- [Aim of the exercise] Below are the records; work out how many lines among them contain "objects", and write nothing besides that number.

Data excerpts
##########

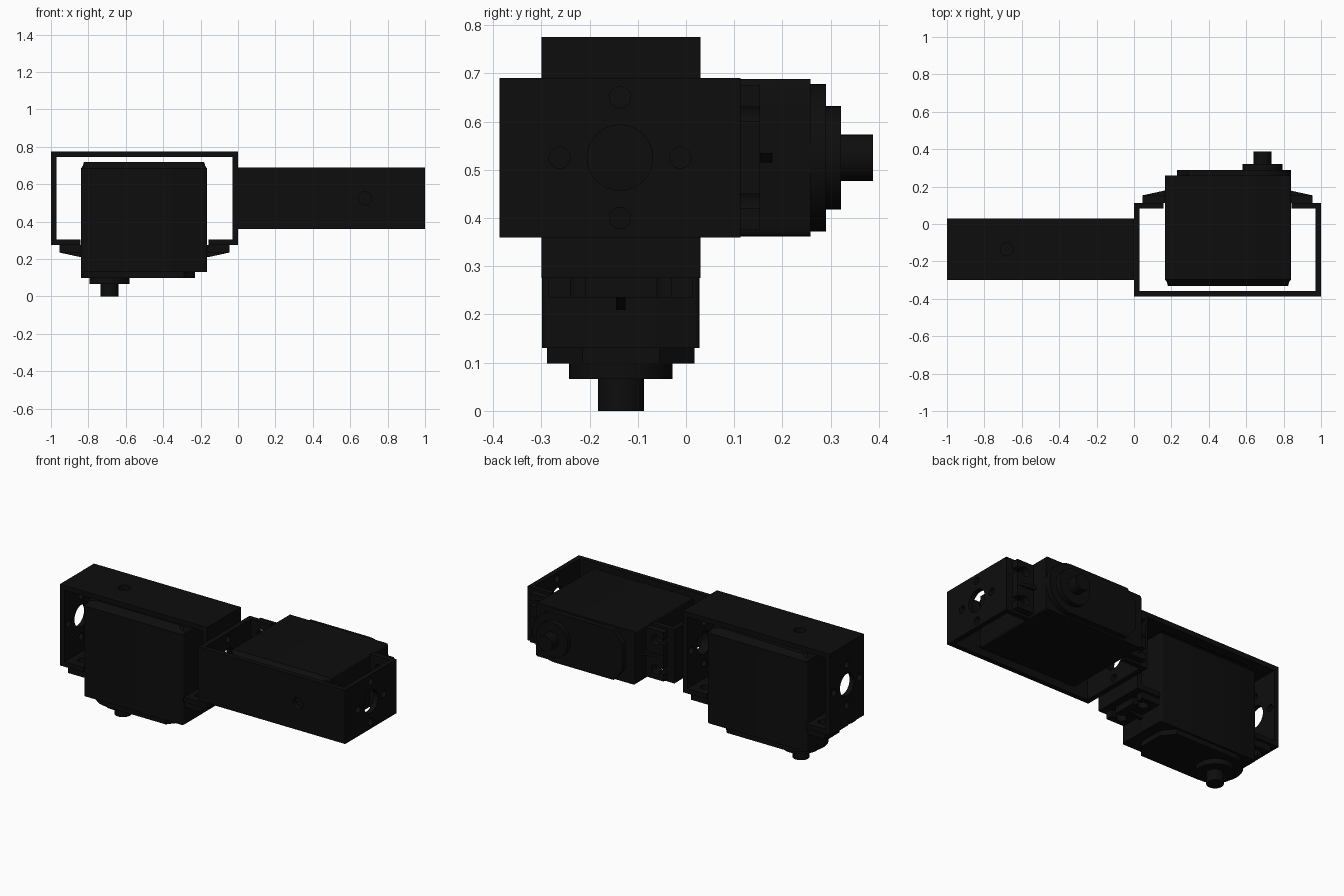
import bpy, bmesh, math
from mathutils import Matrix

cube = bpy.data.objects.get("Cube")
if cube:
    bpy.data.objects.remove(cube, do_unlink=True)

black = bpy.data.materials.new("matte_black")
black.use_nodes = True
black.diffuse_color = (0.004, 0.004, 0.004, 1)
bsdf = black.node_tree.nodes["Principled BSDF"]
bsdf.inputs["Base Color"].default_value = (0.004, 0.004, 0.004, 1)
bsdf.inputs["Roughness"].default_value = 0.6

# Unit axes: x towards the shaft end, y along the shaft, z across the width
HALF_W = 0.165
SHAFT_X = 0.1875
PLACES = {
    "right": Matrix(((-1, 0, 0, -0.5), (0, 0, -1, -0.135), (0, -1, 0, 0.775), (0, 0, 0, 1))),
    "left": Matrix(((1, 0, 0, 0.5), (0, 1, 0, -0.387), (0, 0, 1, 0.525), (0, 0, 0, 1))),
}


def make(name, bm):
    bmesh.ops.recalc_face_normals(bm, faces=bm.faces)
    me = bpy.data.meshes.new(name)
    bm.to_mesh(me)
    bm.free()
    me.materials.append(black)
    ob = bpy.data.objects.new(name, me)
    bpy.context.collection.objects.link(ob)
    return ob


def prism(name, pts, lo, hi, axis):
    """Extrude an outline along y (points are x,z) or z (points are x,y)."""
    bm = bmesh.new()
    place = (lambda a, b, c: (a, c, b)) if axis == "y" else (lambda a, b, c: (a, b, c))
    face = bm.faces.new([bm.verts.new(place(a, b, lo)) for a, b in pts])
    out = bmesh.ops.extrude_face_region(bm, geom=[face])
    move = [v for v in out["geom"] if isinstance(v, bmesh.types.BMVert)]
    bmesh.ops.translate(bm, verts=move, vec=place(0, 0, hi - lo))
    return make(name, bm)


def arc(cx, cy, r, a0, a1, n):
    return [(cx + r * math.cos(math.radians(a0 + (a1 - a0) * i / n)),
             cy + r * math.sin(math.radians(a0 + (a1 - a0) * i / n))) for i in range(n + 1)]


def disc(name, x, z, r, lo, hi, n=40):
    return prism(name, arc(x, z, r, 0, 360 - 360 / n, n - 1), lo, hi, "y")


def drill(target, x, y, z, r, depth, axis):
    """Cut a round hole centred on a point."""
    bm = bmesh.new()
    rot = Matrix.Rotation(math.pi / 2, 4, "Y" if axis == "x" else "X")
    bmesh.ops.create_cone(bm, cap_ends=True, segments=32, radius1=r, radius2=r, depth=depth,
                          matrix=Matrix.Translation((x, y, z)) @ rot)
    cutter = make("hole_cutter", bm)
    cutter.hide_render = True
    mod = target.modifiers.new("hole", "BOOLEAN")
    mod.operation, mod.solver, mod.object = "DIFFERENCE", "EXACT", cutter
    dg = bpy.context.evaluated_depsgraph_get()
    me = bpy.data.meshes.new_from_object(target.evaluated_get(dg))
    target.modifiers.clear()
    target.data = me
    bpy.data.objects.remove(cutter, do_unlink=True)


parts = []

# Folded bracket with inward lips
half = [(0.5, 0), (0.5, 0.5), (0.341, 0.5), (0.341, 0.47), (0.47, 0.47), (0.47, 0.03)]
bracket = prism("bracket", half + [(-a, b) for a, b in reversed(half)], -HALF_W, HALF_W, "z")
for s in (-1, 1):
    drill(bracket, s * 0.485, 0.25, 0, 0.068, 0.1, "x")
    for dy, dz in ((0.125, 0), (-0.125, 0), (0, 0.125), (0, -0.125)):
        drill(bracket, s * 0.485, 0.25 + dy, dz, 0.022, 0.1, "x")
    for w in (-0.09, 0.09):
        drill(bracket, s * 0.40, 0.485, w, 0.028, 0.1, "y")
drill(bracket, 0.18, 0.015, 0, 0.035, 0.08, "y")
parts.append(bracket)

# Motor case: rounded long edges, chamfered back
bm = bmesh.new()
bmesh.ops.create_cube(bm, size=1, matrix=Matrix.Translation((0.0025, 0.35, 0))
                      @ Matrix.Diagonal((0.675, 0.59, 2 * HALF_W - 0.003, 1)))
long_edges = [e for e in bm.edges if abs(e.verts[0].co.y - e.verts[1].co.y) > 0.1]
bmesh.ops.bevel(bm, geom=long_edges, offset=0.012, segments=3, profile=0.5, affect="EDGES")
back = [e for e in bm.edges if all(v.co.y < 0.06 for v in e.verts)]
bmesh.ops.bevel(bm, geom=back, offset=0.035, segments=1, affect="EDGES", clamp_overlap=False)
bmesh.ops.remove_doubles(bm, verts=bm.verts, dist=0.0005)
parts.append(make("motor_case", bm))

# Raised gear cover, round at the shaft end
cover = arc(SHAFT_X, 0, 0.153, -90, 90, 24)
cover += [(-0.21, 0.153), (-0.27, 0.08), (-0.27, -0.08), (-0.21, -0.153)]
parts.append(prism("gear_cover", cover, 0.64, 0.677, "y"))
parts.append(disc("shaft_boss", SHAFT_X, 0, 0.1075, 0.67, 0.709))
parts.append(disc("output_shaft", SHAFT_X, 0, 0.048, 0.70, 0.775, 28))

# Mounting ears with open screw slots and a centre rib
for s, side in ((1, "front"), (-1, "rear")):
    slot = [(0.455, 0.075)] + arc(0.40, 0.09, 0.03, -30, -330, 16) + [(0.455, 0.105)]
    ear = [(0.33, -0.15), (0.455, -0.15)] + [(a, -b) for a, b in reversed(slot)]
    ear += slot + [(0.455, 0.15), (0.33, 0.15)]
    parts.append(prism(side + "_ear", [(s * a, b) for a, b in ear], 0.5, 0.54, "y"))
    rib = [(0.33, 0.53), (0.455, 0.53), (0.455, 0.54), (0.34, 0.565), (0.33, 0.565)]
    parts.append(prism(side + "_ear_rib", [(s * a, b) for a, b in rib], -0.01, 0.01, "z"))

# Place the two identical units at right angles
for ob in parts:
    bpy.ops.object.select_all(action="DESELECT")
    ob.select_set(True)
    bpy.context.view_layer.objects.active = ob
    bpy.ops.object.shade_smooth_by_angle(angle=math.radians(30))
    base = ob.name
    twin = ob.copy()
    bpy.context.collection.objects.link(twin)
    for o, side in ((ob, "right"), (twin, "left")):
        o.name = side + "_" + base
        o.matrix_world = PLACES[side]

##########

- [Exercise response] 7